MelissaV's picture

I guess I was raised differently, but if I talked back to either of my parents in the tone my 16 yr old daughter uses or said some of the things that she says I would've picked myself up off the floor. I just have a problem with the whole "walking away and not speaking to her" idea because in a way that's letting her get away with this awful behavior. We do not,however,use force or hit our children or spank as was done to us, had we done this, but I think there's got to be immediate consequences or at least a halt in conversation or the argument or whatever, and she needs to be repremanded. I must now follow this with an admission. This doesn't work or eleviate the problem either but I feel a little better verbalizing my feelings to her. Her and I used to be best friends. We went everywhere together and could talk about anything and I just don't know or understand what or when it all went so wrong but I'm very grateful to know I am not alone out here on this. I was starting to think she had morphed into an alien. She too makes almost all A's, is in sports, is very social and doesn't drink or smoke (no,really) and so i guess I just need to thank God for this but don't we all want a perfect child? LOL

gardenguru's picture

About age 14, my very jovial son started yelling at me or calling me names when he didn't get what he wanted. I fell into yelling back, but that only made matters worse and upsets the whole family. I started using the 'say it once and walk away' tactic. Basically I say, "You've earned yourself a chore." Beforehand, I had explained to my children that if they "loudly" talk back to me and especially if they use choice names, they earn a chore. Not a simple chore, but one that takes at least 20 minutes. Think washing the car, weeding, sweeping out the garage... Something that helps out the family since they upset the smooth rhythm of the family. You have to be tough and not allow them privileges (internet, car, friends) until they get the chore done.

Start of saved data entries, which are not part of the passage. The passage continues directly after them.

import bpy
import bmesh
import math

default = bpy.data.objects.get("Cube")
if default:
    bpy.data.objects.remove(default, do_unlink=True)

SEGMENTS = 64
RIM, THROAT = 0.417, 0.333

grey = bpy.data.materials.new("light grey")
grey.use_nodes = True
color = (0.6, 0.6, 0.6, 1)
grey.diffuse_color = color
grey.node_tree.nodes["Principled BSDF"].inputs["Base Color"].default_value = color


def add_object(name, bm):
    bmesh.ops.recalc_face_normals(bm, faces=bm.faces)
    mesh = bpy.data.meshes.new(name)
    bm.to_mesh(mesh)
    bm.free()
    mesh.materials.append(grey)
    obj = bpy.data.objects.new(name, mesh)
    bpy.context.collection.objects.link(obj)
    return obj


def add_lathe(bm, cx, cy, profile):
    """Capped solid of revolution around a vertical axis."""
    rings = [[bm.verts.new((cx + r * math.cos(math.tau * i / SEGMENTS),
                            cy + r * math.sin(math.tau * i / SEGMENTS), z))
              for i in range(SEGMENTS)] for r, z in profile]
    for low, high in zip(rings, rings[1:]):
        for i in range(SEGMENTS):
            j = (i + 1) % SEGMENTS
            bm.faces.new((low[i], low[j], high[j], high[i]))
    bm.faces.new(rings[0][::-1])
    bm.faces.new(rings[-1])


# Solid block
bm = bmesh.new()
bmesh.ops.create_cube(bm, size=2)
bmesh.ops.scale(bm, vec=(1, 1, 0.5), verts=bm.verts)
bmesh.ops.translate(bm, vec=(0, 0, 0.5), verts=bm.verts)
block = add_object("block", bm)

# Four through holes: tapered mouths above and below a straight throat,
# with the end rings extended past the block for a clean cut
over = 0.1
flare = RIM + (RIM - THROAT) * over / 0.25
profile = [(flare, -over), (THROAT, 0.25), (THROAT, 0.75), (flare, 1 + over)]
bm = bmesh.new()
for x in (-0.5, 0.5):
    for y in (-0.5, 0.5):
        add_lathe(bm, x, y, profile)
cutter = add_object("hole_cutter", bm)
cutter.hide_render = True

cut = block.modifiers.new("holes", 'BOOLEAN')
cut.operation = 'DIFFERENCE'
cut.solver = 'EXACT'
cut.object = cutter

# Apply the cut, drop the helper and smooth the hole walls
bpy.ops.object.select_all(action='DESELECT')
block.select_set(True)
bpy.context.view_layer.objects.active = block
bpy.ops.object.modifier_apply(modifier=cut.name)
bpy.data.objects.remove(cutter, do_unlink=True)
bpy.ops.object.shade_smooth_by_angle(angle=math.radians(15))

Don't give your kids everything they want. Once our kids turned about 11-12, if they wanted something extra, we started having them pay half. Once they had jobs (paper routes, babysitting, lawn mowing), they paid for all their toiletries, makeup, friend's birthday gifts...

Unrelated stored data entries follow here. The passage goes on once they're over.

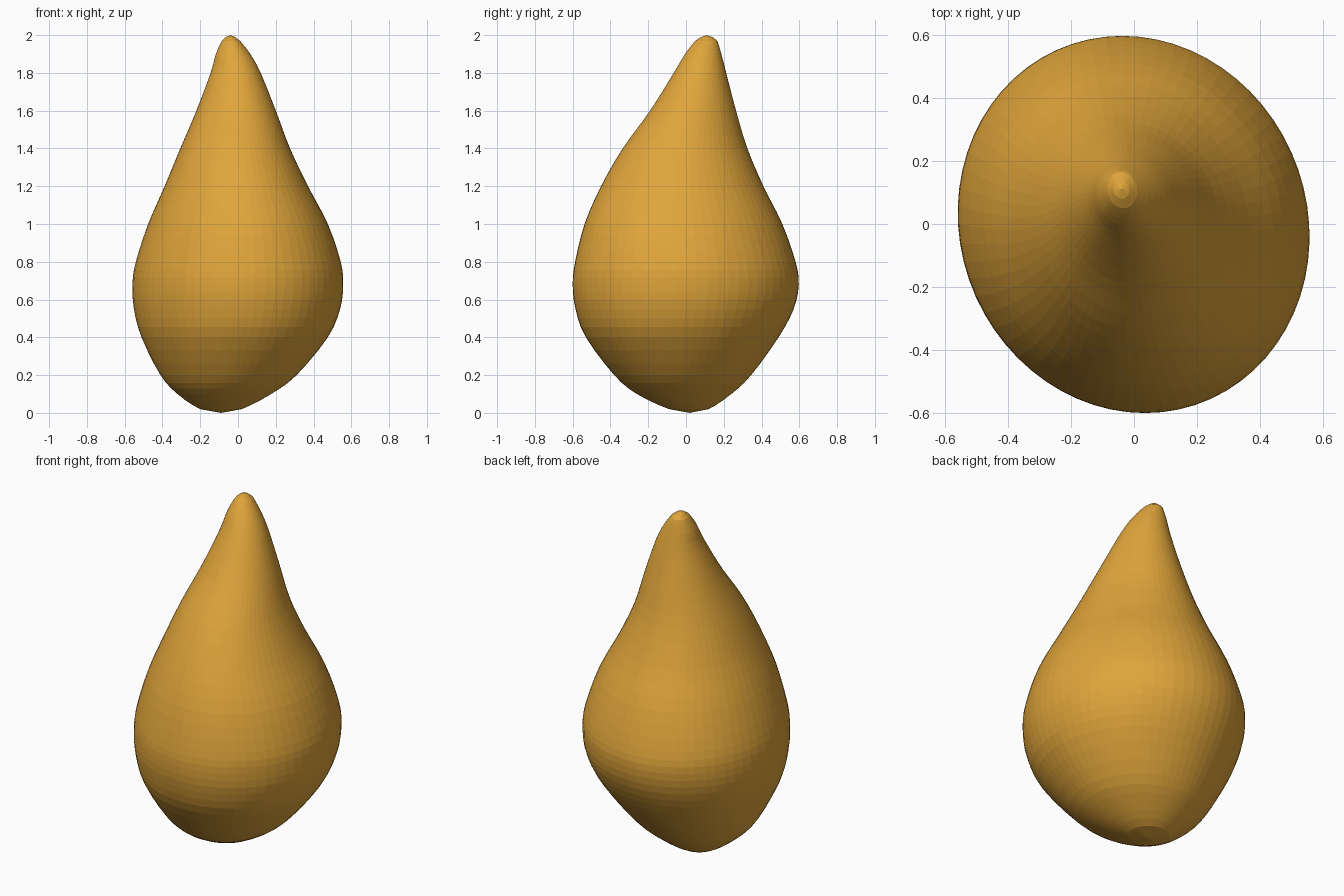
import bpy, bmesh, math

if "Cube" in bpy.data.objects:
    bpy.data.objects.remove(bpy.data.objects["Cube"])

SEGMENTS = 64
SHEAR = -0.06   # slight skew of each cross-section

# Body sections: height, left, right, front, back
sections = [
    (0.000, -0.09, -0.09, 0.02, 0.02),
    (0.020, -0.20, 0.02, -0.09, 0.12),
    (0.100, -0.32, 0.175, -0.26, 0.24),
    (0.200, -0.41, 0.31, -0.38, 0.345),
    (0.400, -0.51, 0.475, -0.53, 0.49),
    (0.550, -0.55, 0.54, -0.585, 0.57),
    (0.680, -0.558, 0.556, -0.60, 0.597),
    (0.800, -0.54, 0.543, -0.587, 0.58),
    (1.000, -0.475, 0.475, -0.537, 0.51),
    (1.200, -0.388, 0.37, -0.45, 0.41),
    (1.400, -0.305, 0.275, -0.335, 0.325),
    (1.600, -0.22, 0.20, -0.19, 0.265),
    (1.800, -0.145, 0.12, -0.065, 0.213),
    (1.900, -0.117, 0.065, -0.005, 0.187),
    (1.970, -0.085, 0.01, 0.05, 0.165),
    (1.990, -0.065, -0.015, 0.08, 0.14),
    (2.000, -0.04, -0.04, 0.11, 0.11),
]


def spline(a, b, c, d, t):
    return tuple(0.5 * (2 * q + (r - p) * t + (2 * p - 5 * q + 4 * r - s) * t * t
                        + (3 * q - p - 3 * r + s) * t ** 3)
                 for p, q, r, s in zip(a, b, c, d))


# Smooth the sections into closely spaced rings
rings = []
last = len(sections) - 1
for i in range(last):
    keys = [sections[max(0, min(last, i + k))] for k in (-1, 0, 1, 2)]
    steps = 1 if i in (0, last - 2, last - 1) else 3
    for s in range(steps):
        rings.append(spline(*keys, s / steps))
rings = rings[1:]

# Leaning pear-shaped body
bm = bmesh.new()
loops = []
for z, x0, x1, y0, y1 in rings:
    cx, cy, rx, ry = (x0 + x1) / 2, (y0 + y1) / 2, (x1 - x0) / 2, (y1 - y0) / 2
    loop = []
    for k in range(SEGMENTS):
        a = math.tau * k / SEGMENTS
        dy = ry * math.sin(a)
        loop.append(bm.verts.new((cx + rx * math.cos(a) + SHEAR * dy, cy + dy, z)))
    loops.append(loop)

for lower, upper in zip(loops, loops[1:]):
    for k in range(SEGMENTS):
        n = (k + 1) % SEGMENTS
        bm.faces.new((lower[k], lower[n], upper[n], upper[k]))

# Close the base and the tip
for loop, (z, x, _, y, _) in ((loops[0], sections[0]), (loops[-1], sections[-1])):
    pole = bm.verts.new((x, y, z))
    for k in range(SEGMENTS):
        bm.faces.new((loop[k], loop[(k + 1) % SEGMENTS], pole))
bmesh.ops.recalc_face_normals(bm, faces=bm.faces)

mesh = bpy.data.meshes.new("pear_body")
bm.to_mesh(mesh)
bm.free()
body = bpy.data.objects.new("pear_body", mesh)
bpy.context.collection.objects.link(body)

# Golden skin
skin = bpy.data.materials.new("golden_skin")
skin.diffuse_color = (0.74, 0.375, 0.043, 1)
skin.use_nodes = True
skin.node_tree.nodes["Principled BSDF"].inputs["Base Color"].default_value = skin.diffuse_color
mesh.materials.append(skin)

Beck-ie's picture

Your husband is right. Pick your battles carefully.

Sometimes these problems are caused by drugs. It is always good to really know what is going on with your kid. Find out how to track her computer history. Find out her social web sites-is she on facebook. If she is you can start following her there and you will get a good idea if there are other issues going on. If things worry you, go further. You can hire help finding out what she is up to on the computer.

If this is just normal teenage angst then...
Quietly keep track of her menses, that likely will make both of you more argumentative. Women living together get on the same schedule.

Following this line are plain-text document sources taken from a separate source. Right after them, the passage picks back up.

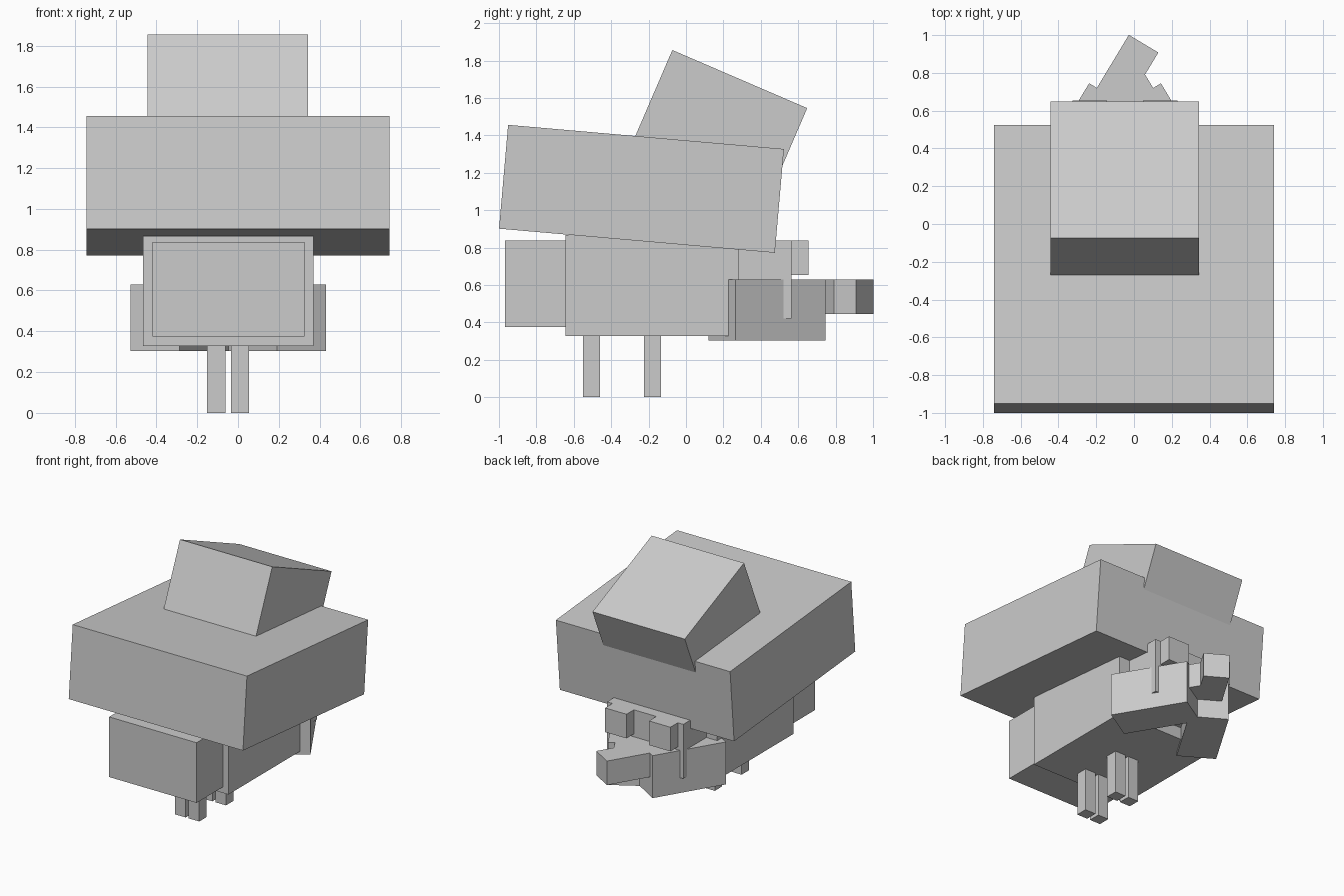
import bpy
from math import radians
from mathutils import Matrix, Vector

if "Cube" in bpy.data.objects:
    bpy.data.objects.remove(bpy.data.objects["Cube"])

MID = -0.0475  # mirror line of the lower body


def box(name, lo, hi, matrix=Matrix()):
    """Box between two corners, placed by a matrix."""
    bpy.ops.mesh.primitive_cube_add(size=1)
    ob = bpy.context.object
    ob.name = ob.data.name = name
    lo, hi = Vector(lo), Vector(hi)
    ob.data.transform(matrix @ Matrix.Translation((lo + hi) / 2) @ Matrix.Diagonal((*(hi - lo), 1)))
    ob.data.update()
    return ob


def tilt(y, z, degrees):
    """Frame at (y, z), tipped about the x axis."""
    return Matrix.Translation((0, y, z)) @ Matrix.Rotation(radians(degrees), 4, 'X')


# Large tilted slab and the block sunk into its top
box("upper_slab", (-0.742, 0, -0.557), (0.742, 1.48, 0), tilt(-0.951, 1.456, -5.0))
box("top_block", (-0.443, 0, -0.56), (0.343, 0.785, 0), tilt(-0.073, 1.856, -23.3))

# Body, front box and rear head
box("body", (-0.465, -0.645, 0.328), (0.37, 0.284, 0.866))
box("front_box", (-0.42, -0.968, 0.375), (0.325, -0.64, 0.838))
box("rear_head", (MID - 0.325, 0.2, 0.42), (MID + 0.325, 0.565, 0.838))

# Four short legs
for side, x in (("left", -0.151), ("right", -0.035)):
    for end, y in (("front", -0.55), ("back", -0.225)):
        box(f"{end}_{side}_leg", (x, y, 0), (x + 0.09, y + 0.09, 0.34))

# Eyes, angled arms and forearms; the left forearm reaches further
for side, s, reach in (("left", -1, 0.328), ("right", 1, 0.125)):
    a, b = sorted((MID + s * 0.096, MID + s * 0.278))
    box(f"{side}_eye", (a, 0.55, 0.652), (b, 0.655, 0.838))
    # frame at the outer end corner of the arm, local y along the arm
    frame = Matrix.Translation((MID + s * 0.19, 0.745, 0)) @ Matrix.Rotation(radians(s * 31), 4, 'Z')
    for part, near, far, start, stop, z in (("arm", 0, 0.28, -0.56, 0, 0.303),
                                            ("forearm", 0.048, 0.23, -0.1, reach, 0.445)):
        a, b = sorted((-s * near, -s * far))
        box(f"{side}_{part}", (a, start, z), (b, stop, 0.63), frame)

Do something fun with your daughter. Does she have a favorite restaurant? Is there a sale at a store she likes- invite her to shop with a set budget, or for a specific item you know she needs. Or invite her to do a favorite activity.

After you have had a few 'dates' talk to her when you are out at dinner somewhere. She is much less likely to make a scene in public and she can't lock herself in her room.

Good luck.

Natchat's picture
My daughter is 16, gets the world and treats me horrid, but only when dads there help x
Ann45's picture
I am sorry to hear that about your daughter. I am a 45 year old mother of 2 kids my daughter is 16 and my son is 12. I just got a divorce of 12 years. Now everything is good with me and my kids until one day my daughter went to work and did not come home. You can image how I feel. Stay out all night, I did everything to find her. I have to call the police to help me find her. But the next day around 10 am she came home scare after founding out that I can the police. Now she is a great kid she dance for the school, we go to church together, we talk as well. Never did anything like this before. So what I think it is is this they are growing up and trying to found they way in life. I would love for my kid to grow up like I did but things are so different now then when we grow up. Keep talking to her no matter what we only have 3 to 4 years before they are gone. Hope this help and I will pray for you as well.